Nationally asking rents for houses increased by 0.7% in the three months to the end of June and the rents for apartments went up by 2.5%.
But those moving to cities like Sydney and Perth face much steeper rent rises. The latest market report from Australian Property Monitors shows that the median weekly asking rental price in Sydney increased by 4.4% to $470.
In Sydney apartments are more in demand than houses and rents for flats are now close to the average weekly house rent of $500.
In Perth, median weekly asking rentals have risen markedly over the June quarter with house rents up by 7.5% to $430 and unit rents up by 8.6% to $380.'Increasing demand by tenants for Sydney apartments reflects growing interest for this type of accommodation that typically is located closer to the CBD and provides more established urban infrastructure. Sydney's rental market remains highly competitive for prospective tenants,' explained Andrew Wilson, APM senior economist.
These rises will likely continue, APM says, with Western Australia's population set to grow by over 3% in 2012 placing upward price pressure on a Perth rental market already characterised by a shortage of accommodation.
By contrast rental growth in Melbourne and Brisbane has remained flat over the June quarter, with Brisbane unit rents falling by 1.4%. Brisbane's current median weekly asking rents at $380 for houses and $360 for units are higher than those in Melbourne at $360 for houses and $350 for units.
Melbourne remains the most tenant friendly market of all the mainland capitals with rental growth for both houses and units having been subdued for some time.

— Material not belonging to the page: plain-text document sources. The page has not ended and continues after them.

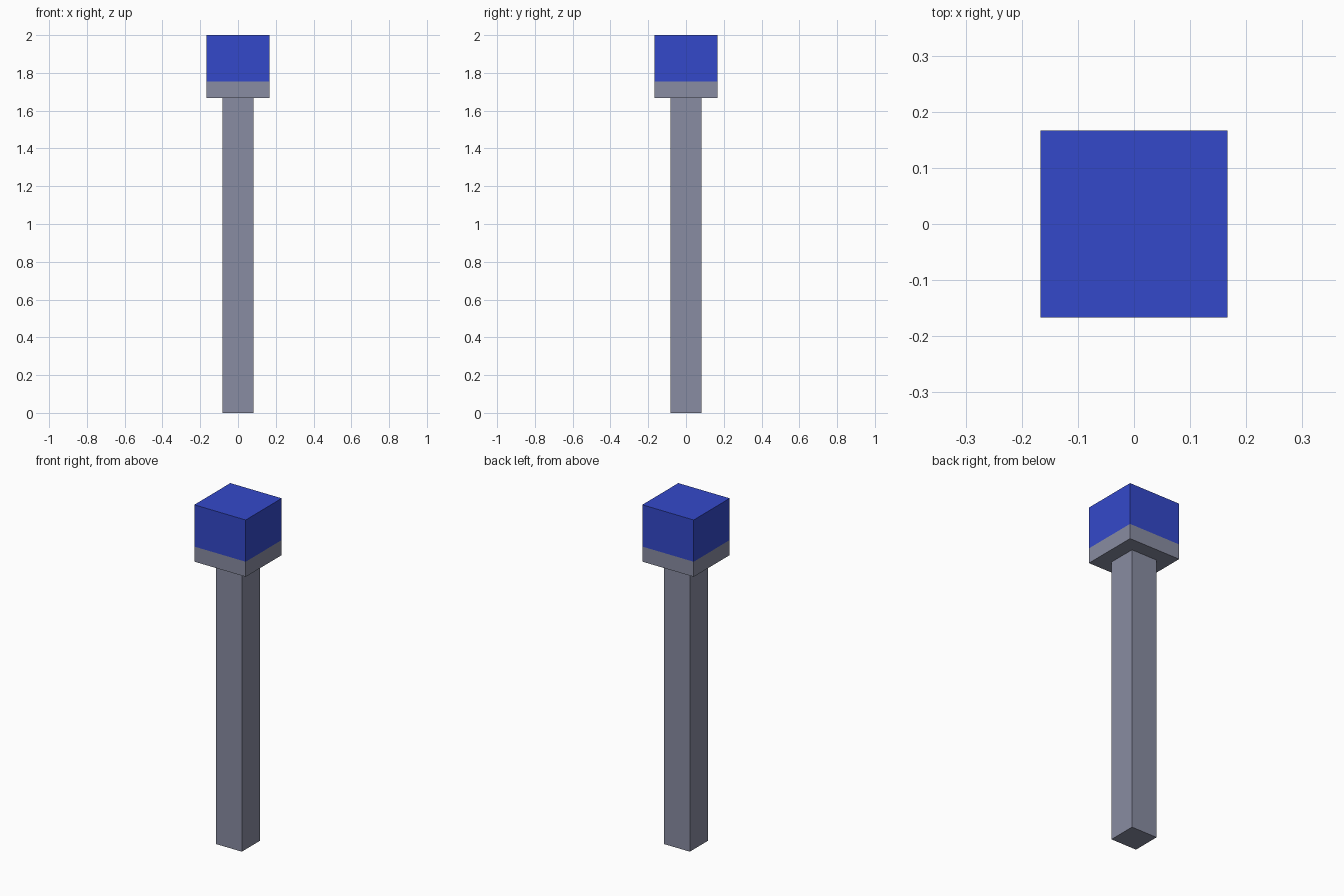
import bpy, bmesh
from mathutils import Matrix

if "Cube" in bpy.data.objects:
    bpy.data.objects.remove(bpy.data.objects["Cube"])


def material(name, rgb):
    m = bpy.data.materials.new(name)
    m.diffuse_color = (*rgb, 1)
    m.use_nodes = True
    m.node_tree.nodes["Principled BSDF"].inputs["Base Color"].default_value = m.diffuse_color
    return m


grey = material("cool grey", (0.25, 0.265, 0.36))
blue = material("bright blue", (0.034, 0.066, 0.59))


def block(name, width, z0, z1, mats, split=None):
    """Square upright block; faces above the split height use the second material."""
    bm = bmesh.new()
    bmesh.ops.create_cube(bm, size=1, matrix=Matrix.Translation((0, 0, (z0 + z1) / 2))
                          @ Matrix.Diagonal((width, width, z1 - z0, 1)))
    if split is not None:
        bmesh.ops.bisect_plane(bm, geom=bm.verts[:] + bm.edges[:] + bm.faces[:],
                               plane_co=(0, 0, split), plane_no=(0, 0, 1))
        for f in bm.faces:
            f.material_index = int(f.calc_center_median().z > split)
    mesh = bpy.data.meshes.new(name)
    bm.to_mesh(mesh)
    bm.free()
    for m in mats:
        mesh.materials.append(m)
    obj = bpy.data.objects.new(name, mesh)
    bpy.context.collection.objects.link(obj)


# Slender square post
block("post", 1 / 6, 0, 5 / 3, [grey])
# Wider head with a grey base band and a blue upper part
block("head", 1 / 3, 5 / 3, 2, [grey, blue], split=1.755)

With comparatively high vacancy rates in most areas and a raft of new apartments in the pipeline this is expected to continue.
Other capital city markets have largely recorded benign results over the June quarter although Adelaide house rents rose by 1.2% over the quarter to $340, while Canberra unit rents rose by 2.3% to $440. Canberra continues to track Sydney's rental growth indicating a tight rental market with similar high rents.
Similar to the varied movements in capital city rentals over the quarter, investment yield outcomes have been mixed. Melbourne continues to produce the lowest yields for both houses and units of all the capitals at 4.2% for houses and 4.6% for units.'Although Darwin recorded significant rental growth for both apartments and houses over the June quarter, much of this can be attributed to seasonal effects that are characterised by extreme quarterly fluctuations typical of this market,' Wilson said.
'The strong capital growth prospects for Sydney, Perth and to a lesser degree Brisbane will act to dampen gross yield increases despite rent rises. This will nonetheless prove increasingly attractive to investors seeking capital gains as recoveries in the price cycles become increasingly evident,' Wilson added.